Few con artists have inspired the arts the way David Hampton did. His streak through the upper-class of Manhattan in the 1980s served as inspiration for the play “Six Degrees of Separation,” which was turned into a movie starring Will Smith in the lead role. Hampton infiltration of high society made him legendary, but his initial ambitions were much more humble. He just wanted to get inside an exclusive night club. So, in 1983, he claimed to be Sidney Poitier's son in order to get past the velvet rope outside Studio 54. The con worked like a charm, and Hampton started running the scheme uptown. As David Poitier, he convinced a string of notables into letting him stay in their homes or into giving him money. Among his marks, Calvin Klein, Melanie Griffith and Gary Sinise. Hampton's ruse was eventually found out, and he was sent to jail -- a pattern that came to dominate his life until he died of AIDS-related complications in 2003.
Steven Jay Russel (b. September 14, 1957)
Many con artists are motivated by money; others by power; a few by psychosis. While an argument could be made that all three motivators played a part in Steven Jay Russel's streaks, he claims that he committed most of his crimes for love. Specifically for the love of Phillip Morris, a short, soft-spoken man that Russel met while they were both serving time in prison. Their romance, and the extensive fraud and embezzlement that Russel perpetrated to make the couple's extravagant lifestyle possible is at the heart of the jaw-dropping comedy, “I Love You Phillip Morris,” starring Jim Carrey as Russel and Ewan McGregor as Morris. Russel received a relatively light sentence for his initial crimes, but was so driven to be with Morris that he escaped from prison. He was caught again, then escaped again. Caught, escaped. Caught, escaped. Russel is currently serving a 144-year sentence. Guards now keep him in solitary confinement for 23 hours out of the day.

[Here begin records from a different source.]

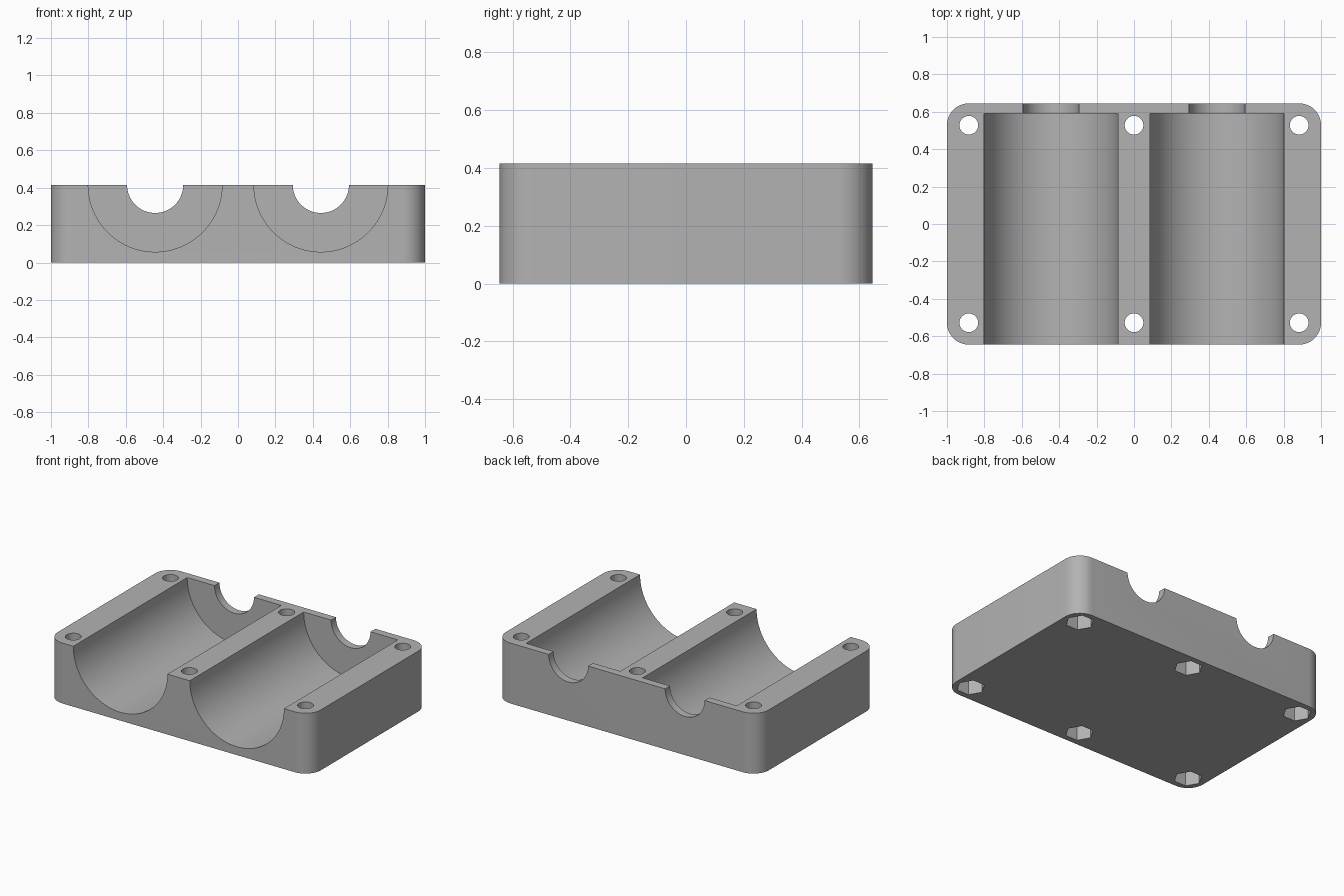
import bpy, bmesh, math
from mathutils import Matrix

if "Cube" in bpy.data.objects:
    bpy.data.objects.remove(bpy.data.objects["Cube"], do_unlink=True)

W, D, H = 1.0, 0.645, 0.415      # half width, half depth, height
CORNER = 0.117
BORE_X, BORE_R, BORE_END = 0.443, 0.358, 0.592
NOTCH_R = 0.15
HOLE_X, HOLE_Y, HOLE_R = 0.883, 0.528, 0.05
NUT_R, NUT_DEPTH = 0.09, 0.12

grey = bpy.data.materials.new("plain grey")
grey.use_nodes = True
colour = (0.45, 0.45, 0.45, 1)
grey.diffuse_color = colour
grey.node_tree.nodes["Principled BSDF"].inputs["Base Color"].default_value = colour


def add_object(name, bm):
    bmesh.ops.recalc_face_normals(bm, faces=bm.faces)
    mesh = bpy.data.meshes.new(name)
    bm.to_mesh(mesh)
    bm.free()
    mesh.materials.append(grey)
    obj = bpy.data.objects.new(name, mesh)
    bpy.context.collection.objects.link(obj)
    return obj


def add_cylinder(bm, centre, radius, length, sides, along_y=False):
    turn = Matrix.Rotation(math.pi / 2, 4, "X") if along_y else Matrix()
    bmesh.ops.create_cone(bm, cap_ends=True, segments=sides, radius1=radius,
                          radius2=radius, depth=length,
                          matrix=Matrix.Translation(centre) @ turn)


# Block with rounded vertical corners
bm = bmesh.new()
bmesh.ops.create_cube(bm, size=1, matrix=Matrix.Translation((0, 0, H / 2))
                      @ Matrix.Diagonal((2 * W, 2 * D, H, 1)))
uprights = [e for e in bm.edges if abs(e.verts[0].co.z - e.verts[1].co.z) > H / 2]
bmesh.ops.bevel(bm, geom=uprights, offset=CORNER, segments=12, profile=0.5,
                affect="EDGES")
block = add_object("clamp_block", bm)

# Cutters: half-round bores, shaft notches, bolt holes, hexagonal nut pockets
bores, notches, holes, pockets = (bmesh.new() for _ in range(4))
front = -D - 0.1
for side in (-1, 1):
    x = side * BORE_X
    add_cylinder(bores, (x, (front + BORE_END) / 2, H), BORE_R,
                 BORE_END - front, 96, True)
    add_cylinder(notches, (x, D, H), NOTCH_R, 0.3, 64, True)
for x in (-HOLE_X, 0, HOLE_X):
    for y in (-HOLE_Y, HOLE_Y):
        add_cylinder(holes, (x, y, H / 2), HOLE_R, H + 0.2, 32)
        # A quarter turn puts two hexagon corners on the x axis
        start = len(pockets.verts)
        add_cylinder(pockets, (x, y, 0), NUT_R, 2 * NUT_DEPTH, 6)
        pockets.verts.ensure_lookup_table()
        bmesh.ops.rotate(pockets, verts=pockets.verts[start:], cent=(x, y, 0),
                         matrix=Matrix.Rotation(math.pi / 2, 3, "Z"))

cutters = []
for name, bm in (("bore_cutter", bores), ("notch_cutter", notches),
                 ("bolt_hole_cutter", holes), ("nut_pocket_cutter", pockets)):
    cutter = add_object(name, bm)
    cutter.hide_render = True
    cutters.append(cutter)
    cut = block.modifiers.new(name, "BOOLEAN")
    cut.operation = "DIFFERENCE"
    cut.solver = "EXACT"
    cut.object = cutter

# Bake the cuts, then drop the cutters
graph = bpy.context.evaluated_depsgraph_get()
result = bpy.data.meshes.new_from_object(block.evaluated_get(graph))
block.modifiers.clear()
block.data = result
for cutter in cutters:
    bpy.data.objects.remove(cutter, do_unlink=True)

# Smooth curves with crisp edges
bpy.ops.object.select_all(action="DESELECT")
block.select_set(True)
bpy.context.view_layer.objects.active = block
bpy.ops.object.shade_smooth_by_angle(angle=math.radians(30))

Aimee Semple McPherson (b. October 9, 1890 – d. September 27, 1944)
A precursor to today’s theatrical TV evangelists, Aimee Semple McPherson delivered sermons over the radio to reach her large flock in the 1920s. Yet, the biggest headlines of her career had little to do with religious matters. On May 18, 1926, McPherson reportedly went for a swim in the Pacific Ocean, then vanished. She was presumed dead. Thousands of mourners wept for her, until McPherson emerged in Mexico on June 23. She claimed that she had been kidnapped for ransom. Five witnesses stepped forward asserting that during her alleged captivity, they saw McPherson at a secluded seaside cottage with Kenneth Ormiston, a married man with whom she is rumored to have had an affair. The subsequent scandal led to McPherson being brought up on charges before a grand jury. The charges were dismissed, but McPherson’s pious reputation never recovered.
The broad strokes of the story behind Bernie Madoff’s financial fraud are generally well-known. For nearly 50 years, Madoff presented himself as a brilliant stockbroker, investment advisor and financier. His investment firm consistently produced profits for its clients, or so it seemed. In 2008, Madoff informed his sons that he was operating a Ponzi scheme on the verge of collapse. His sons turned him over to the authorities. What remains captivating about Madoff’s con is the shear size of it: $65 billion in losses, including fabricated gains; and thousands of lives ruined by personal loss or through the decimation of a host of charitable organizations. For his crimes, Madoff is currently serving a 150-year prison sentence -- the maximum allowed by law.